Dealmakers see economic recovery in 2010 or beyond(2)

A recent survey shows dealmakers have high hopes for the energy sector once the economy recovers, and also like infrastructure investing as a long-term opportunity for private equity.

Private equity dealmakers believe an economic recovery will not occur until 2010 or beyond and the energy sector will be the most attractive for private equity investors once the market turns, according to a survey by accounting giant KPMG.

About 43 percent of the 200 private equity investors questioned believe the economy will turn around next year, while 39 percent said the recovery will happen after 2010. Just 7 percent of dealmakers surveyed expect a recovery in mid-2009, while 11 percent said the economy could rebound by the year’s end.

“Private equity by [its] nature work[s] to anticipate the downside in the market, so I would say those who took this survey are planning for the worst in an elongated cycle and hoping for the best,” Shawn Hessing, national managing partner of KPMG’s US private equity group said in a statement. “They want no negative surprises.”

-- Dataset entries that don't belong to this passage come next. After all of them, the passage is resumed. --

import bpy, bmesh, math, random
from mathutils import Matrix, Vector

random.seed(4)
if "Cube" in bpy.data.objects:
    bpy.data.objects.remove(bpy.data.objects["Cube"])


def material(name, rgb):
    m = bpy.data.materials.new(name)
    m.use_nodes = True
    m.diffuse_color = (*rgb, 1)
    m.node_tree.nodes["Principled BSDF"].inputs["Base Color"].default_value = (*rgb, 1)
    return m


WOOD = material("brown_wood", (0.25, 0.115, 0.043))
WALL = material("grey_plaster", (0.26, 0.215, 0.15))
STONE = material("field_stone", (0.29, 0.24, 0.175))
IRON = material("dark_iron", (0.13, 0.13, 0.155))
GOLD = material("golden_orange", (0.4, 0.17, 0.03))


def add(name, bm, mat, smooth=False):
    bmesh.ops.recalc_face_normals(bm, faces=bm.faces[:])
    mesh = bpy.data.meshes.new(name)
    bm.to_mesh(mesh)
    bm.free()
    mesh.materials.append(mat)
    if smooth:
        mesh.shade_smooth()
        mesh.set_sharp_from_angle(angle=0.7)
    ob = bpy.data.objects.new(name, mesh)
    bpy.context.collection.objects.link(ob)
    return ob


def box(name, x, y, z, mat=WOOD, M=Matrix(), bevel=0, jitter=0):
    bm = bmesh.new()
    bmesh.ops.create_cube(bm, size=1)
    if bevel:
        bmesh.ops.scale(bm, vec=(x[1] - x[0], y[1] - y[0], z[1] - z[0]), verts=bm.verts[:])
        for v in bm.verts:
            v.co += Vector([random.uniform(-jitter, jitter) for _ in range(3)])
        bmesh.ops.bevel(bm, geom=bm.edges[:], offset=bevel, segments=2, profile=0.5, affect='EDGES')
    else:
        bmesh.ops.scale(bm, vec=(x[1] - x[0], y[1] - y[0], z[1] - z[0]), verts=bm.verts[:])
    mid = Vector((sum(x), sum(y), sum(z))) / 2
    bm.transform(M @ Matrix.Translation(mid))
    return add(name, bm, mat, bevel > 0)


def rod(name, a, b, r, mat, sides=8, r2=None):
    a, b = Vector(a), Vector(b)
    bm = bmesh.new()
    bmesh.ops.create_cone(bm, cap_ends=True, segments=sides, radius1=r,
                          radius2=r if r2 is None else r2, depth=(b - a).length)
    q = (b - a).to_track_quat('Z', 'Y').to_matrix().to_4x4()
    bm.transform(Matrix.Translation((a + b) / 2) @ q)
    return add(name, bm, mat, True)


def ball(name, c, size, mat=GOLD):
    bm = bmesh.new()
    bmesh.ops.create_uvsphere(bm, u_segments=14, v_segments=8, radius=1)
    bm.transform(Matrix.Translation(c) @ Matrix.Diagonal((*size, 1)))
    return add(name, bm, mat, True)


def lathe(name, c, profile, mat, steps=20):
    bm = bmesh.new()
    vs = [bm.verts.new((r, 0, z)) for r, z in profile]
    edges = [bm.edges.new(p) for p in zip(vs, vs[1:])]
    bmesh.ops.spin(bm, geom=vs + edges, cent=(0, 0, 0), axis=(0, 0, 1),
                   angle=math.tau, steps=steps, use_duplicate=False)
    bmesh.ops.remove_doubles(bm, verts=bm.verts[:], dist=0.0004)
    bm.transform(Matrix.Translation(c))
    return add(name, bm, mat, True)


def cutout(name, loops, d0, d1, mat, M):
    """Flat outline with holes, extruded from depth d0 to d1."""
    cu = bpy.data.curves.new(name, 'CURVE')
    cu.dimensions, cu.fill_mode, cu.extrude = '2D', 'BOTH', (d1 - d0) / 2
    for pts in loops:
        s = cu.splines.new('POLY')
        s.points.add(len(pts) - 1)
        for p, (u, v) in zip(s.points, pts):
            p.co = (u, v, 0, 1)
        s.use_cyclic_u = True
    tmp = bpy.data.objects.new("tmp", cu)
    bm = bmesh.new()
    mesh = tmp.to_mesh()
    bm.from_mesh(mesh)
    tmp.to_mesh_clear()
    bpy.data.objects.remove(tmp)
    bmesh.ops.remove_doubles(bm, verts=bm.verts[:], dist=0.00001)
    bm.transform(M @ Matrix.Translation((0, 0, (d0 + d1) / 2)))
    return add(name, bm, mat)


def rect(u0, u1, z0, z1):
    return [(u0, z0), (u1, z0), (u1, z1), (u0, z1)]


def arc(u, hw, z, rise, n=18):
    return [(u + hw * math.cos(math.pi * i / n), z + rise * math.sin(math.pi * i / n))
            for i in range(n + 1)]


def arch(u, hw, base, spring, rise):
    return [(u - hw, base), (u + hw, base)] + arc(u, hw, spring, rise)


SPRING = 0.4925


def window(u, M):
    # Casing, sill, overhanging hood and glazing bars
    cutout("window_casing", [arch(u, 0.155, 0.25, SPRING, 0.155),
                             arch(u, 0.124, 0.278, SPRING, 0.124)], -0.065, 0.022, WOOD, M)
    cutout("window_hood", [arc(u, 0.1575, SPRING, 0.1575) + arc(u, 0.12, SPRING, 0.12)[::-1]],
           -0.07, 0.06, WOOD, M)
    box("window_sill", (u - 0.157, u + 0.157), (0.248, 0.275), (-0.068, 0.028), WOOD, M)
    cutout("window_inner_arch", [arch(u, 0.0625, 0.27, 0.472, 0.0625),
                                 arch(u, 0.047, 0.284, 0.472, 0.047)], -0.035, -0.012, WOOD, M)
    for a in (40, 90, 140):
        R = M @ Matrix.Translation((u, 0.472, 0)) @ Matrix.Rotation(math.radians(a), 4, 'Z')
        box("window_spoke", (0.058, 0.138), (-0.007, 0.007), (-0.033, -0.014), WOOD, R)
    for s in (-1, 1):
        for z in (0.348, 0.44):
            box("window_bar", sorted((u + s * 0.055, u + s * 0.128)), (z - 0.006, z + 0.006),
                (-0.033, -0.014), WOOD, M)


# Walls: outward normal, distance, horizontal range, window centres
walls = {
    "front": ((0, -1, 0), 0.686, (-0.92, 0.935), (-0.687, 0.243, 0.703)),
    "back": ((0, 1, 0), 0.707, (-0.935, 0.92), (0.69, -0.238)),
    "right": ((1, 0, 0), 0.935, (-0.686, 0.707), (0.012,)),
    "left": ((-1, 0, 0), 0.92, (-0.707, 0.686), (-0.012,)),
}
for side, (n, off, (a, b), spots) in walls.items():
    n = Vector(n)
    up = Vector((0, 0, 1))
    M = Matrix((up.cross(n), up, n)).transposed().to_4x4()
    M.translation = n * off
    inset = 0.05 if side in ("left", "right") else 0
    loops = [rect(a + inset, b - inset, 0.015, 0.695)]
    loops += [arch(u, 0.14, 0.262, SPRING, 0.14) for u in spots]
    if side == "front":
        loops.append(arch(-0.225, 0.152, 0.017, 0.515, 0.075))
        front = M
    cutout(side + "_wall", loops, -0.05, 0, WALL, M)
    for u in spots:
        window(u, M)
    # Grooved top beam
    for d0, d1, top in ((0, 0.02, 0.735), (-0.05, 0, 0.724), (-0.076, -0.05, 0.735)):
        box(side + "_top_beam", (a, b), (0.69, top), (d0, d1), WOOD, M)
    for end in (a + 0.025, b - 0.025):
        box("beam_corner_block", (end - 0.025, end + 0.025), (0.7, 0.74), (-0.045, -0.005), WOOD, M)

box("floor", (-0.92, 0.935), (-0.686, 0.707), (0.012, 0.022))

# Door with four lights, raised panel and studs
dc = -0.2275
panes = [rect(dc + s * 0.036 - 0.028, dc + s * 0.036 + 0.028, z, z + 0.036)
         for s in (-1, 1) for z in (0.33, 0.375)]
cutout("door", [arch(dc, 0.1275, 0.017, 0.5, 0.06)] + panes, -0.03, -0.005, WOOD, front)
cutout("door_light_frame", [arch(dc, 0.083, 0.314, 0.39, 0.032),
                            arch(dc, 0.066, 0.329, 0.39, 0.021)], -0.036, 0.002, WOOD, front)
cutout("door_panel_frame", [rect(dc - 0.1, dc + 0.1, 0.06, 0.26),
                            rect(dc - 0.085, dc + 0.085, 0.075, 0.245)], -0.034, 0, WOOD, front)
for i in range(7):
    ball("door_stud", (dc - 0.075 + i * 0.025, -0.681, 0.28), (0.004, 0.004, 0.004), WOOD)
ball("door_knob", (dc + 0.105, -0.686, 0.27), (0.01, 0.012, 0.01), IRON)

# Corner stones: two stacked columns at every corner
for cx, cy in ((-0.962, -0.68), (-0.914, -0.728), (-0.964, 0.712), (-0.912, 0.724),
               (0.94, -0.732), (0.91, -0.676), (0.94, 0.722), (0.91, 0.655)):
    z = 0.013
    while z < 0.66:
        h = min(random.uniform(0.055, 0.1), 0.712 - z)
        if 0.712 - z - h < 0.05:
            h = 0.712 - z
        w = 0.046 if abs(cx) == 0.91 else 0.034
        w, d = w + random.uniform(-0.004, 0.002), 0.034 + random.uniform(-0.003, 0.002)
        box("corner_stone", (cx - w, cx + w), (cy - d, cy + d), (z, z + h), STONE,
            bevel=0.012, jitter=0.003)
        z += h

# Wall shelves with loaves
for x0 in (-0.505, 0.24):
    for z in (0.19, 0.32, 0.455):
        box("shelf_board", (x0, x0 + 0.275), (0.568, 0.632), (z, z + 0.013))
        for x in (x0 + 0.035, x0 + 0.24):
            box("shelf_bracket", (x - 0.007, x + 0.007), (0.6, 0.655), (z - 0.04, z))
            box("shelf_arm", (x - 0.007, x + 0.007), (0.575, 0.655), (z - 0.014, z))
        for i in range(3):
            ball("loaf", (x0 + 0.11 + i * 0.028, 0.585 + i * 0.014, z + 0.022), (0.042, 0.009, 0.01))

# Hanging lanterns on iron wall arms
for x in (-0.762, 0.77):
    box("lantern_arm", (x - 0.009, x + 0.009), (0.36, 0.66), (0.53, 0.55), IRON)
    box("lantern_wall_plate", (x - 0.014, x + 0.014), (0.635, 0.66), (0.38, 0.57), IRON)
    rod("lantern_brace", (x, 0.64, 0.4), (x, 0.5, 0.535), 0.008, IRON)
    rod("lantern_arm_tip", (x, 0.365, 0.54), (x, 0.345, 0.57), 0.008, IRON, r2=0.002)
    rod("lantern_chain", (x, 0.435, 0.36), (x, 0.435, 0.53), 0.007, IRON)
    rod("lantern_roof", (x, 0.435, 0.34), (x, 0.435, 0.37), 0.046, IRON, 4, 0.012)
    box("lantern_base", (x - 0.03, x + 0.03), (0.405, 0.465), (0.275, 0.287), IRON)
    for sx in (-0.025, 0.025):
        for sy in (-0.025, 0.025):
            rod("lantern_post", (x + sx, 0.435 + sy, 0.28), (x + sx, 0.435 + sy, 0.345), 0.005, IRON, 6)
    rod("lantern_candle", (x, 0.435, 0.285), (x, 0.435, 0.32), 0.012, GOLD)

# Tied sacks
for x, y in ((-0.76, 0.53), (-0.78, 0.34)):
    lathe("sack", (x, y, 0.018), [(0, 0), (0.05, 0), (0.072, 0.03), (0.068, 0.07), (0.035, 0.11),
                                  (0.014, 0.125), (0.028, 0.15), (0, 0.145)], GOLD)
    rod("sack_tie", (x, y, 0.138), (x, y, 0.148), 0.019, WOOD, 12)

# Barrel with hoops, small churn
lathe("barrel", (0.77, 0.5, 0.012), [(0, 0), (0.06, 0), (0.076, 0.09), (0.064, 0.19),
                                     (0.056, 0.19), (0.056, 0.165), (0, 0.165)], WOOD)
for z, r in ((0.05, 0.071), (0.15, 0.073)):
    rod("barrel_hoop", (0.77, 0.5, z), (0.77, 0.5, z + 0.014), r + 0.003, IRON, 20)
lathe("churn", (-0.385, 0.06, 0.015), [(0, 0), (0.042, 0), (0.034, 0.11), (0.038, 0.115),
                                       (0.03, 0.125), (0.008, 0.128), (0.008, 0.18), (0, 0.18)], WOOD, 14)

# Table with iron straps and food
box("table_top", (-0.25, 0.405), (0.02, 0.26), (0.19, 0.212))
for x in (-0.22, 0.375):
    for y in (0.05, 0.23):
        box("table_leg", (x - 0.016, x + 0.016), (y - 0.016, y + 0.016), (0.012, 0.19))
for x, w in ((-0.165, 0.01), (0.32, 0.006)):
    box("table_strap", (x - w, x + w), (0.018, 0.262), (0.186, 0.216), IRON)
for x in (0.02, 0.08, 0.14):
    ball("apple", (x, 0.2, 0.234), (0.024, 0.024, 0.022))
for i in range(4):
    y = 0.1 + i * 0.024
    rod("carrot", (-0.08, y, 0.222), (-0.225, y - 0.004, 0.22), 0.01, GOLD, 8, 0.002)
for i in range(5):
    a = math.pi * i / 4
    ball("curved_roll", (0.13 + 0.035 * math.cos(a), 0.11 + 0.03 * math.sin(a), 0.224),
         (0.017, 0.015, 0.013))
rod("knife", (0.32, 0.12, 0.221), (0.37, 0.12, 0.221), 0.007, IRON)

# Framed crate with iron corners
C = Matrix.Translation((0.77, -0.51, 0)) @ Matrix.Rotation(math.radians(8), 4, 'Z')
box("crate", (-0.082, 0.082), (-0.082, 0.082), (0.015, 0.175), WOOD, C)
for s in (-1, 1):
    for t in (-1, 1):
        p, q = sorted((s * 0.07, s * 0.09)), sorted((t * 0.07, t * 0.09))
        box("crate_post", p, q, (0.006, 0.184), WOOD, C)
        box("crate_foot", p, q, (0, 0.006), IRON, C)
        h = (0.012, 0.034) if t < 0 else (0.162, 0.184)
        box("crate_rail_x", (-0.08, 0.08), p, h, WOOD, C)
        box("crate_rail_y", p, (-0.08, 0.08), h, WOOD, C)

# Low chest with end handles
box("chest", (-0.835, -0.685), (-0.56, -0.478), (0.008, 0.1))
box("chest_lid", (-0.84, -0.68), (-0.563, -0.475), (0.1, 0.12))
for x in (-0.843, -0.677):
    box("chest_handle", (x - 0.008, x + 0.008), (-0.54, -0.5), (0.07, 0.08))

More than 35 percent of the private equity investors who responded to the survey said energy would be the most appealing sector for investments as the economy recovers, with financial services and technology sharing second place, followed by healthcare and business services.

Taking a longer-term view, 40 percent of respondents see infrastructure investments – specifically highways, sports arena, public transportation and utilities – as the next “meaningful” investment opportunity for private equity. Also, 33 percent of respondents see emerging markets as a good future opportunity, while 27 percent see public-private partnerships (PPPs) as a strong opportunity for private equity.

“While infrastructure may not offer the historic returns of 25 to 30 percent, a 15 percent rate of return on an infrastructure project may appear more acceptable when viewed against the significantly lower returns that have become typical in today’s market,” Hessing said.

Many respondents said they were concerned about potential future legislation surrounding PPPs and distressed bank assets, according to the survey. Dealmakers also fear the backlash that could come from high profits garnered from a PPP.

“The respondents are concerned that the rules of engagement on public-private partnerships will likely change as the market develops, and the private equity sector is seeking more clarity before investing,” Hessing said.